## Data supplied
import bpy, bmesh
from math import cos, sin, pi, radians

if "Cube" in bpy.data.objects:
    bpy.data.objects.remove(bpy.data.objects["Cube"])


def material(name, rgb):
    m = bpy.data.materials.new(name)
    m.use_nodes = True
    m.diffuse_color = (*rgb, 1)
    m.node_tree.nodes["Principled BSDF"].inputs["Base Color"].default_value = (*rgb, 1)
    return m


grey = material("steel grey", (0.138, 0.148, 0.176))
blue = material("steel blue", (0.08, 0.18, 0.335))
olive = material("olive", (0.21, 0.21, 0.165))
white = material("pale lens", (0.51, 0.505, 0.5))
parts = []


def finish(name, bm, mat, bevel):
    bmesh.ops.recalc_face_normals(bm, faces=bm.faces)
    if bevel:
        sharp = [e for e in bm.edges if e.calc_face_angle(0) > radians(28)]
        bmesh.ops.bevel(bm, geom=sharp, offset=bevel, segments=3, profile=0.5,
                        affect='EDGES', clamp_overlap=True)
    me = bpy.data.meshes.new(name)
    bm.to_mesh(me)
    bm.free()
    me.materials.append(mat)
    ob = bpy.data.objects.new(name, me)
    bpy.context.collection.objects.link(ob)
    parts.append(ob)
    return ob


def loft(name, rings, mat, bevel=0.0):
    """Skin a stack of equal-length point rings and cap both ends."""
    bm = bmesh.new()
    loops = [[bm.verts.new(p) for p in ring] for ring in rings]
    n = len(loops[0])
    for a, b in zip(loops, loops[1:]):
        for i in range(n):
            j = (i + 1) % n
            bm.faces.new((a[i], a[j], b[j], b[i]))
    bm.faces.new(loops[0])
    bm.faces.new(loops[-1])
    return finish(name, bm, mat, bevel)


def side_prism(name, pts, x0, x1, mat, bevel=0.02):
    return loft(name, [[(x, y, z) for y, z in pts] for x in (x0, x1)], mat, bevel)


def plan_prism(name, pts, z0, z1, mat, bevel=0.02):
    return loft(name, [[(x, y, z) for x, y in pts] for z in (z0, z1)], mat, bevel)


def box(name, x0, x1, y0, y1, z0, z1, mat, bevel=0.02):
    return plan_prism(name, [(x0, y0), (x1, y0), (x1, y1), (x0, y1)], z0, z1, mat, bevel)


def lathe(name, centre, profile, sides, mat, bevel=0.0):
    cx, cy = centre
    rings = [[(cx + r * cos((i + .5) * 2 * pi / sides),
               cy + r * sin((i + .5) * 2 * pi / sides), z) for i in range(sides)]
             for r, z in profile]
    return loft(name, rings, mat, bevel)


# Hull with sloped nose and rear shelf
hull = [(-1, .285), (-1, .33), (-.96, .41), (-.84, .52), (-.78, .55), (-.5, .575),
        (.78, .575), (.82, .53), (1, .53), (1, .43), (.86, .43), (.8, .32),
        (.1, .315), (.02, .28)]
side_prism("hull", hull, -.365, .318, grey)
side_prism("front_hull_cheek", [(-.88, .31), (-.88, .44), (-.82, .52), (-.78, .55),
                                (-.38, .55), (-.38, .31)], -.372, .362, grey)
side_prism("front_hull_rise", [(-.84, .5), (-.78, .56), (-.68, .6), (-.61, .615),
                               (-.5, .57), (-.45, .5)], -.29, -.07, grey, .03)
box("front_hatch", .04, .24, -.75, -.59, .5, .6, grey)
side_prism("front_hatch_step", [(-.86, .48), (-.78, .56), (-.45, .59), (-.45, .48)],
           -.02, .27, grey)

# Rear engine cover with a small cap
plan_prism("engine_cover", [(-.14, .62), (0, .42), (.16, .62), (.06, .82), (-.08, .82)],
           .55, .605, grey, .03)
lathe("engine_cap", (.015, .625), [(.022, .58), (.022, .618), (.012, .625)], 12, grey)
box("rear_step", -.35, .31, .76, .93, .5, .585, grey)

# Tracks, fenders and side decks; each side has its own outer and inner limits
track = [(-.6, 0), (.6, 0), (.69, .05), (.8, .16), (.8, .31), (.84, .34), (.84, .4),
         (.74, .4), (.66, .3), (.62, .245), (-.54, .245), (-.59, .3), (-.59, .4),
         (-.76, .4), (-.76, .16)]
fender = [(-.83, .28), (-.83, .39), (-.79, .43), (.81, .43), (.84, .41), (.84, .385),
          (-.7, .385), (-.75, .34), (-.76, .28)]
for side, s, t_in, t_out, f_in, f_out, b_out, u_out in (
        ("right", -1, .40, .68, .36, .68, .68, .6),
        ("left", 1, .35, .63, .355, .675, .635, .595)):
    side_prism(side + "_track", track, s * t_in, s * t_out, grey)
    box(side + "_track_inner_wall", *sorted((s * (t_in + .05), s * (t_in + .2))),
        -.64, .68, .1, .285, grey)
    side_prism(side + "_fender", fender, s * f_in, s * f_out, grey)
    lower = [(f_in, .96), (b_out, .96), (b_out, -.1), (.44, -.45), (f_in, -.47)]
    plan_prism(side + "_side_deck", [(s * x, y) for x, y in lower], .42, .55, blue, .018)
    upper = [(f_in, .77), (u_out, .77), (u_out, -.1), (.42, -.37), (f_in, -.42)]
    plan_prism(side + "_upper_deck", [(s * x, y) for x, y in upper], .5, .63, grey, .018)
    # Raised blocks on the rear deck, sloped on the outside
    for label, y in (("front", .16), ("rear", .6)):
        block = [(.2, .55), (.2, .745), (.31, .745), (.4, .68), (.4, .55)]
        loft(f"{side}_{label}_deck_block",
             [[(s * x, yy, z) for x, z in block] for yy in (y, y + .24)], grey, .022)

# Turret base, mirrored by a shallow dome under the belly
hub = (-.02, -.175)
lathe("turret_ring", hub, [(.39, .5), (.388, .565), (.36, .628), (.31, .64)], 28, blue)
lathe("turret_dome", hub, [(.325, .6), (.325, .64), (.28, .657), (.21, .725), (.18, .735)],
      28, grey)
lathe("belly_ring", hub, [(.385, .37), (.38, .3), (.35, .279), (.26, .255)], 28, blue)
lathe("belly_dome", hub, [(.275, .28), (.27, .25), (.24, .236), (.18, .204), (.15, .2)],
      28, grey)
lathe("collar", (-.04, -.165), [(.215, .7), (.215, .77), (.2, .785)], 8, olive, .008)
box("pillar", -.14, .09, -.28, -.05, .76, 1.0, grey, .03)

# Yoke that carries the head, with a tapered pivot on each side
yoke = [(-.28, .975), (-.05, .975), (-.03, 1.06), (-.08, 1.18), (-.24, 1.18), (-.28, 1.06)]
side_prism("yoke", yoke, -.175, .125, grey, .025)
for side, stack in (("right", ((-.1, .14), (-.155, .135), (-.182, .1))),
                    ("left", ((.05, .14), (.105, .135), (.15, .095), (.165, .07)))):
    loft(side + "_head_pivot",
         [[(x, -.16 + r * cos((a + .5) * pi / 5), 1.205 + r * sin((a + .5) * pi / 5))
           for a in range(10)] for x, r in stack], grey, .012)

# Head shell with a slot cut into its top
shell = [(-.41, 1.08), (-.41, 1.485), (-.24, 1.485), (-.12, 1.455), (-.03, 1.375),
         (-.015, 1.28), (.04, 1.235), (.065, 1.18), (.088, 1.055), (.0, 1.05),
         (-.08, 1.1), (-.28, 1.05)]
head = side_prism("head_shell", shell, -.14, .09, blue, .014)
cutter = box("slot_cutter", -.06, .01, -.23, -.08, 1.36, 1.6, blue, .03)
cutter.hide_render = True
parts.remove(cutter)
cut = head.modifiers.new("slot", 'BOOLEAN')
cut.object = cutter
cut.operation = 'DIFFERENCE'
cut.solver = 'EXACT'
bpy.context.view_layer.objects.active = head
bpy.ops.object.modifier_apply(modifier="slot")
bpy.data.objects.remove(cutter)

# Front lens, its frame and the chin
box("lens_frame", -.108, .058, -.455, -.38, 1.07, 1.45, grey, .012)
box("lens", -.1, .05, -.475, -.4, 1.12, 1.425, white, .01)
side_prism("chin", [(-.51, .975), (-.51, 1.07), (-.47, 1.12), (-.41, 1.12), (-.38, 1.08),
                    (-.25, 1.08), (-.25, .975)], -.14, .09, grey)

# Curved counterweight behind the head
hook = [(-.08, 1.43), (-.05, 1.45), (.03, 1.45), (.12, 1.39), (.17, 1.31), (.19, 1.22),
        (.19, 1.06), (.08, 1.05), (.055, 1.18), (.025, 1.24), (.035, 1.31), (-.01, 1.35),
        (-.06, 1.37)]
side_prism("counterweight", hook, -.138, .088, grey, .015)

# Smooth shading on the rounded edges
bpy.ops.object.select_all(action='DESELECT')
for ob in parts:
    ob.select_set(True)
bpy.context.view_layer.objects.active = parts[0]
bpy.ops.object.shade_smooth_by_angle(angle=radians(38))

...

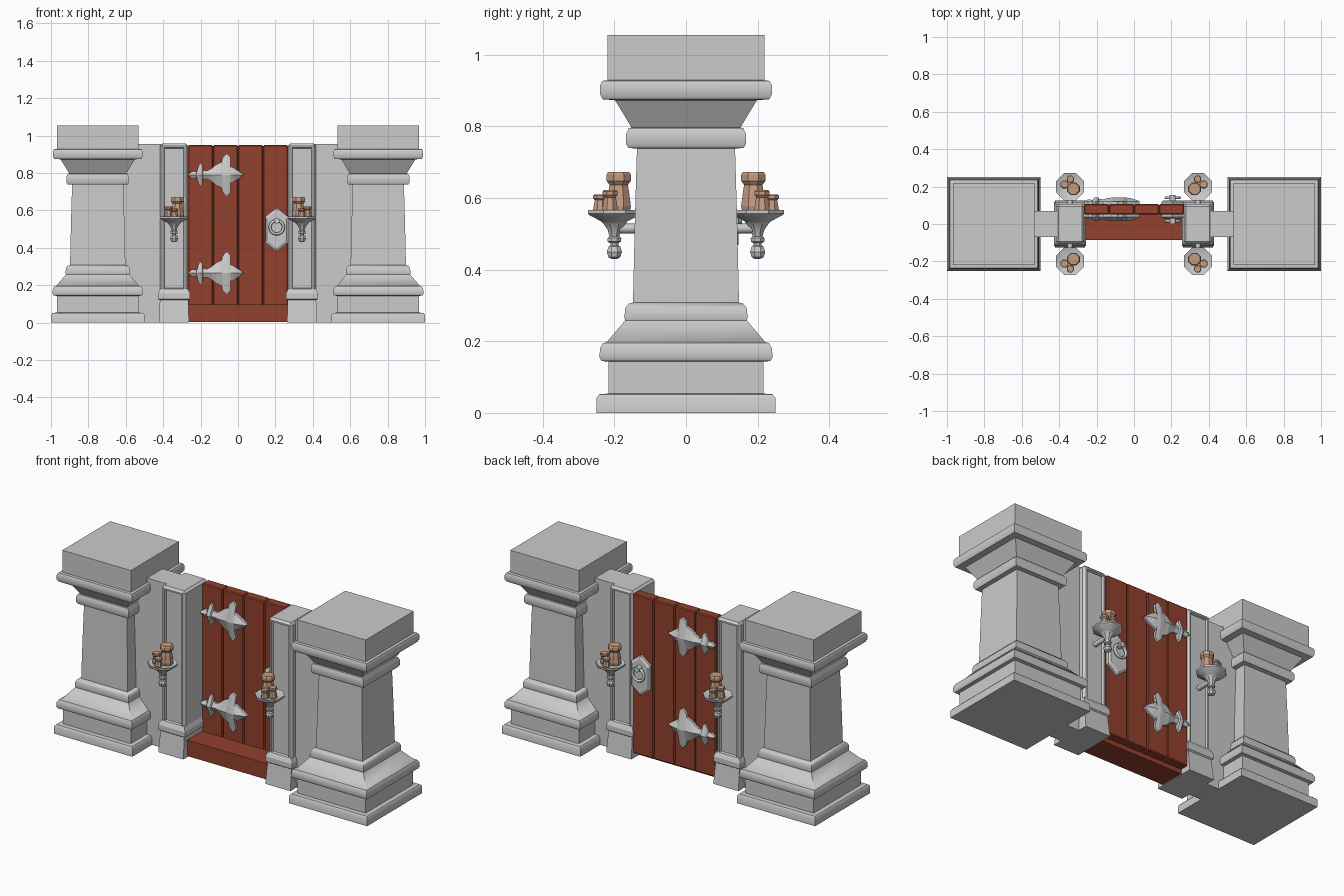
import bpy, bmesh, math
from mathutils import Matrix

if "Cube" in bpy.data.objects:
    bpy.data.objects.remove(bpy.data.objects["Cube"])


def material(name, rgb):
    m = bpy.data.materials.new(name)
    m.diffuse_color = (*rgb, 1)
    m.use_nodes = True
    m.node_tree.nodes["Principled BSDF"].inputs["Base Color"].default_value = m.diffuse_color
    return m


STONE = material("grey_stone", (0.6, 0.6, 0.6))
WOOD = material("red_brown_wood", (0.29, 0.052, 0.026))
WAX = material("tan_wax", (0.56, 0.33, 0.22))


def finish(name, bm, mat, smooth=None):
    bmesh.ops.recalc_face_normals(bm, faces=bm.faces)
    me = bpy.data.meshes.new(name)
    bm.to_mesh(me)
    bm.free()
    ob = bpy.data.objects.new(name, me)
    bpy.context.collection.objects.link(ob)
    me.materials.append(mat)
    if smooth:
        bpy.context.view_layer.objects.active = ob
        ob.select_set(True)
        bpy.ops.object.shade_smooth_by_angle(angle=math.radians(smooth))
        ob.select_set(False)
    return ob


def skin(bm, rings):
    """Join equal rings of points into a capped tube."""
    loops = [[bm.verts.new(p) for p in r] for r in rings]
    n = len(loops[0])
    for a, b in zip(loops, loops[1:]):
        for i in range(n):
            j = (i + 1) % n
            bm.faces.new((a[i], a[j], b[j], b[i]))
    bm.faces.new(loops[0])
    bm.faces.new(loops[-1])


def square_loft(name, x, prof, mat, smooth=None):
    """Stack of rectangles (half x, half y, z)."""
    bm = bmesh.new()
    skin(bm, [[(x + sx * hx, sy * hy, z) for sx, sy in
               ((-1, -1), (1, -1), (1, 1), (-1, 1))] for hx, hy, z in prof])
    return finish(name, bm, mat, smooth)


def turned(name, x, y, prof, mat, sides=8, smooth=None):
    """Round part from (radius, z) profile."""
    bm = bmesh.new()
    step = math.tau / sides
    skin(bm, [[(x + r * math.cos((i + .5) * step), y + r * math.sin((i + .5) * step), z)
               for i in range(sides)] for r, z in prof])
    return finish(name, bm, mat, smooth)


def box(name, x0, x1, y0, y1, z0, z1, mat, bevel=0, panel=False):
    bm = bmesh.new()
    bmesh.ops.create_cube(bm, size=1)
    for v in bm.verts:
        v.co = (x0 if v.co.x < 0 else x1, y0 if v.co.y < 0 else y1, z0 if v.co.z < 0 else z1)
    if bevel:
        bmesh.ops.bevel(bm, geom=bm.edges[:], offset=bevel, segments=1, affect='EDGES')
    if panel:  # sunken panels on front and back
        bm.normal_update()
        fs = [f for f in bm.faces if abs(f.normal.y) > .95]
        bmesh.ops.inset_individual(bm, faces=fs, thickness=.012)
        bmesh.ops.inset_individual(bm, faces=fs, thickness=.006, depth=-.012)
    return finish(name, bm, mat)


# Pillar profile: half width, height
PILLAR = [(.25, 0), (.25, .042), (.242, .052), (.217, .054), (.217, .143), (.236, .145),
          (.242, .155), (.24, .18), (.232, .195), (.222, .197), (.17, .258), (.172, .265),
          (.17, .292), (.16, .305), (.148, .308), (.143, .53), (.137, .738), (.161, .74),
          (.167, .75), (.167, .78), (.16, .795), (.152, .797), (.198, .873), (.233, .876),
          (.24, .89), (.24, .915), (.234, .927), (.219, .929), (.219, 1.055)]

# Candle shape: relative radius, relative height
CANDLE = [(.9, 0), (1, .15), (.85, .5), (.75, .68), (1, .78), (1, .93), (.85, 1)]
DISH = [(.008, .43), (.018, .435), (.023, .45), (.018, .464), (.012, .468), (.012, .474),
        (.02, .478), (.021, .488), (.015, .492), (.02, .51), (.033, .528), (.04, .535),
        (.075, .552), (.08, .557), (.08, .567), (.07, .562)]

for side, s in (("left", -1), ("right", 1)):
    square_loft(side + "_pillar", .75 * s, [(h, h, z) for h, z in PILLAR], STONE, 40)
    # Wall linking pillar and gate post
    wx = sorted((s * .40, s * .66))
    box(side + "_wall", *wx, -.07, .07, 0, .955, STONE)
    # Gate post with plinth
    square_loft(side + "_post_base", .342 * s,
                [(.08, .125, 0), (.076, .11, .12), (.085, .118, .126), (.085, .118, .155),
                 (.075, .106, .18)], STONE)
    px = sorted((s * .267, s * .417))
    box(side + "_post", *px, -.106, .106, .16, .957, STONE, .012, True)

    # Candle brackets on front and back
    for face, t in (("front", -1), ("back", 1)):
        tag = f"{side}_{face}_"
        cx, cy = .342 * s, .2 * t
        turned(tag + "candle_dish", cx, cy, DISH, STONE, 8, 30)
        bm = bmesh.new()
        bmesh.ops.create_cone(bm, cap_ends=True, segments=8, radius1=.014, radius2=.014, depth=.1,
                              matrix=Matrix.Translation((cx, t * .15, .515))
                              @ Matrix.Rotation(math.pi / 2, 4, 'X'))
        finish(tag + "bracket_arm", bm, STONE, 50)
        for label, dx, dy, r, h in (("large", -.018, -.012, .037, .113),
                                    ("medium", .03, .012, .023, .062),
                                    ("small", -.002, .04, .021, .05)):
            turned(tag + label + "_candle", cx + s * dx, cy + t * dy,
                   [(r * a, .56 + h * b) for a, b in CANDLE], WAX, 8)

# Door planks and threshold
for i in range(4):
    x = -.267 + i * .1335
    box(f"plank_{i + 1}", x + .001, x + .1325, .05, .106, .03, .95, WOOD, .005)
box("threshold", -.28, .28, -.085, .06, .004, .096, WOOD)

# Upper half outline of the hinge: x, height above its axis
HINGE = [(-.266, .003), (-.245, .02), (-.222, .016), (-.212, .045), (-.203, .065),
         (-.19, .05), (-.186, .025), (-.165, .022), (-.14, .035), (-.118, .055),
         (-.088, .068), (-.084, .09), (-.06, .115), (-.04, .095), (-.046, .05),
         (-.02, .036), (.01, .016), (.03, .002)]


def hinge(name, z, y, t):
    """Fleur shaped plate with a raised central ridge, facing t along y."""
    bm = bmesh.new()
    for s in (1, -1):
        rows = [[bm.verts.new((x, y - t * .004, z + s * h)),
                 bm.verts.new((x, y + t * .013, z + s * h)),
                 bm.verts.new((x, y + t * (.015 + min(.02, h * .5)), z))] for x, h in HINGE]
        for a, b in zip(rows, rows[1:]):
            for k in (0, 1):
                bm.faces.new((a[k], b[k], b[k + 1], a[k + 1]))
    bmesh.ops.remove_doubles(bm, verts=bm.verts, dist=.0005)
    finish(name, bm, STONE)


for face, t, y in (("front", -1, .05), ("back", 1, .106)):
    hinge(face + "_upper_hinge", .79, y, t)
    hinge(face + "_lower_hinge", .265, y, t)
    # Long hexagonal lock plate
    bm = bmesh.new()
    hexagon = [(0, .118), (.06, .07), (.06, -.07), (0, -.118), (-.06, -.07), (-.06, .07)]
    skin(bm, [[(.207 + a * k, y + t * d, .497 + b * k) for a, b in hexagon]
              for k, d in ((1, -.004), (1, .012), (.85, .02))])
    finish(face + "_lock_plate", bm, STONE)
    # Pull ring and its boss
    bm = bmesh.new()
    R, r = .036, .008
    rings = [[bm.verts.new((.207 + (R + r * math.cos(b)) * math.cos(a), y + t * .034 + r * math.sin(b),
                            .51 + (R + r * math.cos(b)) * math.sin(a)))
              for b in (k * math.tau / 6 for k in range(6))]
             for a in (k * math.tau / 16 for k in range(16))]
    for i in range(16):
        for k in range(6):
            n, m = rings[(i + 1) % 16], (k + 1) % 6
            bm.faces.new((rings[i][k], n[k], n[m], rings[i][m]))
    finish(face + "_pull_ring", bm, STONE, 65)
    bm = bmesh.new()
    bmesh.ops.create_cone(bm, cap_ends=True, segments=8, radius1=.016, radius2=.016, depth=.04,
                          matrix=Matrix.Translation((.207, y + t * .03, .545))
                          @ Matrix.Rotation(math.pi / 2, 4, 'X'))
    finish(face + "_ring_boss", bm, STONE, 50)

## Problem details
Report every line of the entries that carries the word "parts".

## Result below
parts = []
    parts.append(ob)
parts.remove(cutter)
for ob in parts:
bpy.context.view_layer.objects.active = parts[0]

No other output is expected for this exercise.